The European Parliament has adopted a resolution calling for a review of the GSP+ status granted to Pakistan in view of an “alarming” increase in the use of blasphemy accusations in the country as well as rising number of online and offline attacks on journalists and civil society organisations, it emerged on Friday.
The resolution also calls on the Government of Pakistan to “unequivocally condemn” incitement to violence and discrimination against religions minorities in the country, and expresses “deep concern” at the prevailing anti-French sentiment in Pakistan.
The EU Parliament “calls on the Commission and the European External Action Service (EEAS) to immediately review Pakistan’s eligibility for GSP+ status in the light of current events and whether there is sufficient reason to initiate a procedure for the temporary withdrawal of this status and the benefits that come with it, and to report to the European Parliament on this matter as soon as possible”, according to the resolution.
Member of European Parliament (MEP) Charlie Weimers of Sweden, who co-authored the resolution, in his speech during the parliament’s latest session cited various incidents of members of religious minorities killed or imprisoned in Pakistan over accusations of blasphemy.
“Pakistan’s Prime Minister Imran Khan, rather than defend his citizens’ human rights against false accusers, […] equated denial of the Holocaust and genocide to criticism of Islam’s Prophet (PBUH),” he said in his remarks.
The lawmaker also tweeted: “Should Europe reward Pakistan’s mob justice targeting Christians and its Prime Minister relativising the Holocaust? My answer is no.”
The resolution expresses particular concern regarding the case of couple Shagufta Kausar and Shafqat Emmanuel, who were sentenced to death on blasphemy charges in 2014. These charges emanated from the alleged sending of text messages disrespectful of Prophet Muhammad (PBUH) from a phone number registered to Kausar to the person accusing the couple of blasphemy.
“The evidence on which the couple were convicted can be considered deeply flawed,” it states, noting that the couple had allegedly been in an argument with the accuser not long before the accusations were made.
The couple remain in jail pending a court ruling on their appeal against their death sentence. The appeal was due to be heard in April 2020, six years after they were sentenced, but has been postponed multiple times, most recently on February 15, 2021, according to the resolution.
It notes that there has been “an alarming increase” in accusations of blasphemy online and offline in Pakistan over the past year, with the highest number of accusations since 1987 taking place in 2020. Many of these allegations targeted human rights defenders, journalists, artists and the most marginalised segments. “Pakistan’s blasphemy laws are increasingly used for personal or political score‑settling in violation of the rights to freedom of religion and belief and of opinion and expression,” it states.
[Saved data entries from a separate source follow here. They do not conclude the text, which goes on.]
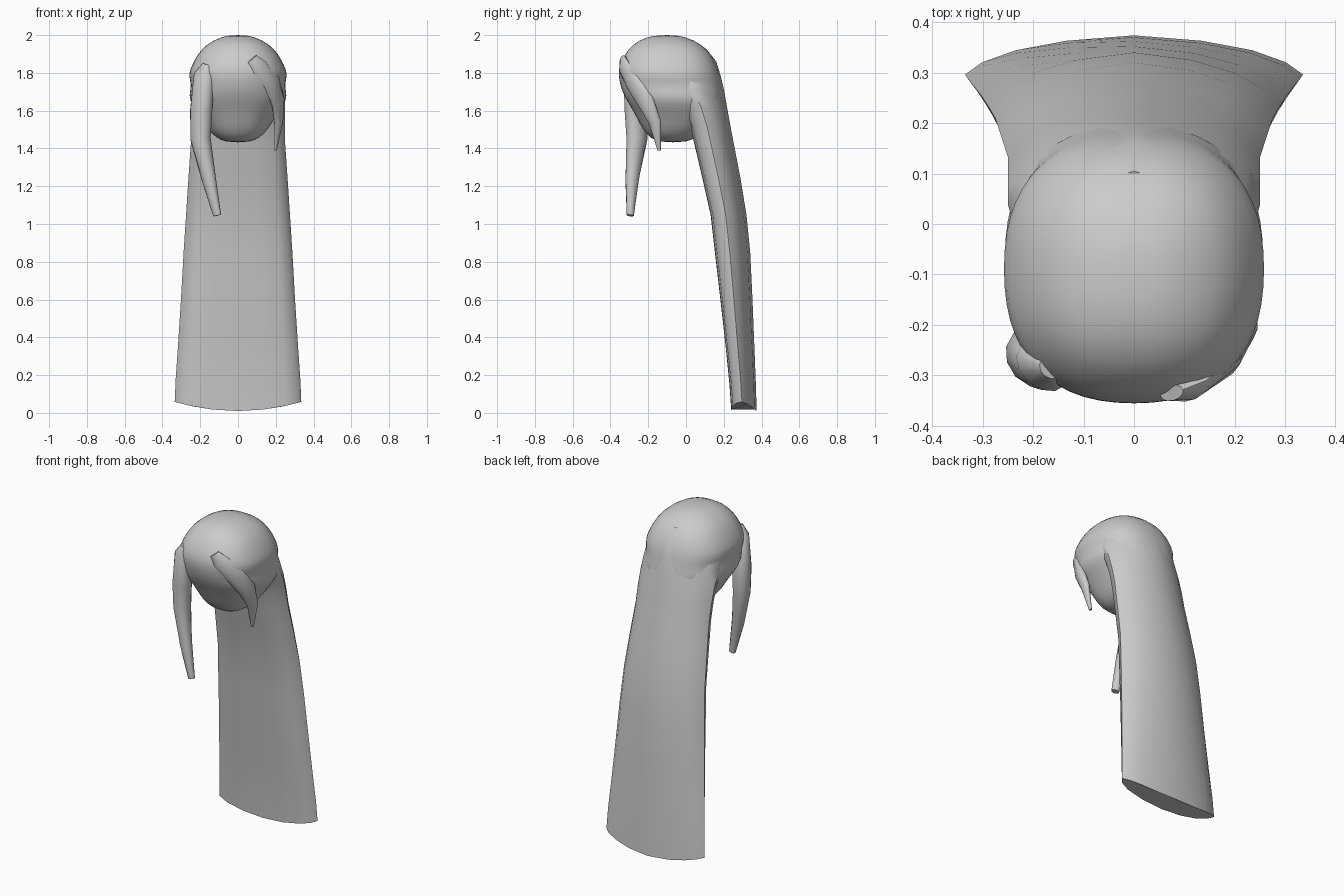
import bpy, bmesh, math
from mathutils import Vector

if "Cube" in bpy.data.objects:
    bpy.data.objects.remove(bpy.data.objects["Cube"], do_unlink=True)

hair = bpy.data.materials.new("hair grey")
hair.use_nodes = True
colour = (0.6, 0.6, 0.6, 1)
hair.diffuse_color = colour
hair.node_tree.nodes["Principled BSDF"].inputs["Base Color"].default_value = colour


def loft(name, rings, angle=50, subdivide=0):
    """Skin a list of point rings and close both ends."""
    bm = bmesh.new()
    loops = [[bm.verts.new(p) for p in ring] for ring in rings]
    n = len(loops[0])
    for a, b in zip(loops, loops[1:]):
        for i in range(n):
            j = (i + 1) % n
            bm.faces.new((a[i], a[j], b[j], b[i]))
    bm.faces.new(loops[0])
    bm.faces.new(loops[-1])
    bmesh.ops.recalc_face_normals(bm, faces=bm.faces)
    mesh = bpy.data.meshes.new(name)
    bm.to_mesh(mesh)
    bm.free()
    mesh.materials.append(hair)
    obj = bpy.data.objects.new(name, mesh)
    bpy.context.collection.objects.link(obj)
    bpy.ops.object.select_all(action="DESELECT")
    bpy.context.view_layer.objects.active = obj
    obj.select_set(True)
    bpy.ops.object.shade_smooth_by_angle(angle=math.radians(angle))
    if subdivide:
        mod = obj.modifiers.new("Smooth", "SUBSURF")
        mod.levels = mod.render_levels = subdivide
    return obj


def oval(z, w, front, back, n=28, power=0.85):
    """Slightly squared horizontal oval."""
    ring = []
    for i in range(n):
        t = math.tau * i / n
        c, s = math.cos(t), math.sin(t)
        x = math.copysign(abs(c) ** power, c) * w
        y = math.copysign(abs(s) ** power, s) * (back - front) / 2
        ring.append((x, (front + back) / 2 + y, z))
    return ring


# Head cap with two swept ridges round the sides and a rounded underside
cap = [(2.0, .04, -.14, -.06), (1.99, .09, -.21, 0), (1.955, .165, -.28, .08),
       (1.90, .215, -.325, .135), (1.84, .245, -.355, .165), (1.79, .267, -.36, .18),
       (1.735, .245, -.35, .19), (1.68, .264, -.33, .2), (1.63, .245, -.3, .2),
       (1.57, .2, -.265, .18), (1.50, .16, -.23, .1), (1.455, .115, -.19, .05),
       (1.432, .06, -.14, 0)]
loft("hair_cap", [oval(*r) for r in cap], 60, 1)

# Long back hair: lens-shaped section, (height, half width, front y, back y)
fall = [(1.93, .13, -.1, .105), (1.86, .2, -.1, .16), (1.78, .235, -.1, .185),
        (1.70, .25, -.08, .203), (1.62, .25, -.02, .217), (1.52, .25, .02, .235),
        (1.42, .25, .045, .254), (1.25, .262, .085, .287), (1.05, .275, .13, .32),
        (.85, .288, .153, .34), (.6, .302, .182, .352), (.35, .318, .21, .362),
        (.15, .33, .23, .37), (.01, .335, .24, .374)]
half = [(.4, .01), (.75, .06), (.93, .2), (1, .42), (.9, .6), (.7, .78), (.4, .92)]
section = ([(0, 0)] + half + [(0, 1)] + [(-u, v) for u, v in reversed(half)])


def fall_ring(z, w, front, back):
    lift = .05 * max(0, 1 - z / .35)
    return [(u * w, front + v * (back - front), z + lift * u * u) for u, v in section]


loft("back_hair", [fall_ring(*r) for r in fall], 45)


def strand(name, path, n=12):
    """Flattened tapering lock; each entry is centre, width and thickness."""
    pts = [Vector(p[0]) for p in path]
    rings = []
    for i, (_, width, thick) in enumerate(path):
        along = (pts[min(i + 1, len(pts) - 1)] - pts[max(i - 1, 0)]).normalized()
        out = Vector((pts[i].x, pts[i].y + .08, 0))
        out = (out - along * out.dot(along)).normalized()
        side = along.cross(out)
        rings.append([pts[i] + side * math.cos(math.tau * k / n) * width
                      + out * math.sin(math.tau * k / n) * thick for k in range(n)])
    return loft(name, rings, 50)


# Long lock on the right of the face
strand("right_front_lock", [
    ((-.165, -.285, 1.845), .025, .02), ((-.18, -.28, 1.79), .06, .045),
    ((-.195, -.265, 1.6), .065, .055), ((-.198, -.26, 1.45), .06, .05),
    ((-.155, -.285, 1.24), .04, .035), ((-.11, -.295, 1.045), .022, .018)])

# Short swept lock on the left of the face
strand("left_front_lock", [
    ((.075, -.335, 1.875), .03, .015), ((.11, -.325, 1.83), .05, .025),
    ((.175, -.275, 1.75), .058, .03), ((.212, -.215, 1.65), .052, .028),
    ((.215, -.165, 1.54), .035, .022), ((.198, -.142, 1.39), .009, .008)])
According to the resolution, the situation in Pakistan “continued to deteriorate in 2020 as the government systematically enforced blasphemy laws and failed to protect religious minorities from abuses by non-state actors, with a sharp rise in targeted killings, blasphemy cases, forced conversions, and hate speech against religious minorities including Ahmadis, Shia Muslims, Hindus, Christians and Sikhs; whereas abduction, forced conversion to Islam, rape and forced marriage remained an imminent threat for religious minority women and children in 2020, particularly those from the Hindu and Christian faiths”.
It also expresses concern over “an increasing number of online and offline attacks on journalists and civil society organisations, in particular against women and the most marginalised in society”, noting that such attacks often include false accusations of blasphemy, which can lead to physical attacks, killings, arbitrary arrest and detention.
It urges the Pakistani government to take “immediate steps” to ensure the safety of journalists, human rights defenders and faith-based organisations and to carry out prompt and effective investigations in order to uphold the rule of law and bring the perpetrators to justice.
The resolution says Pakistan has benefited from trade preferences under the GSP+ programme since 2014, while the economic benefits from this unilateral trade agreement for the country are “considerable”. However, the GSP+ status “comes with the obligation to ratify and implement 27 international conventions including commitments to guarantee human rights and religious freedom”, it adds.
“In its latest GSP+ assessment of Pakistan of 10 February 2020, the Commission expressed a variety of serious concerns on the human rights situation in the country, notably the lack of progress in limiting the scope and implementation of the death penalty,” the text says.
However, the resolution welcomes the recent judgment of the Supreme Court of Pakistan to ban the execution of prisoners with mental health conditions. It calls upon the Pakistani authorities to commute the sentences of all individuals who are facing the death penalty to ensure that their right to a fair trial is respected.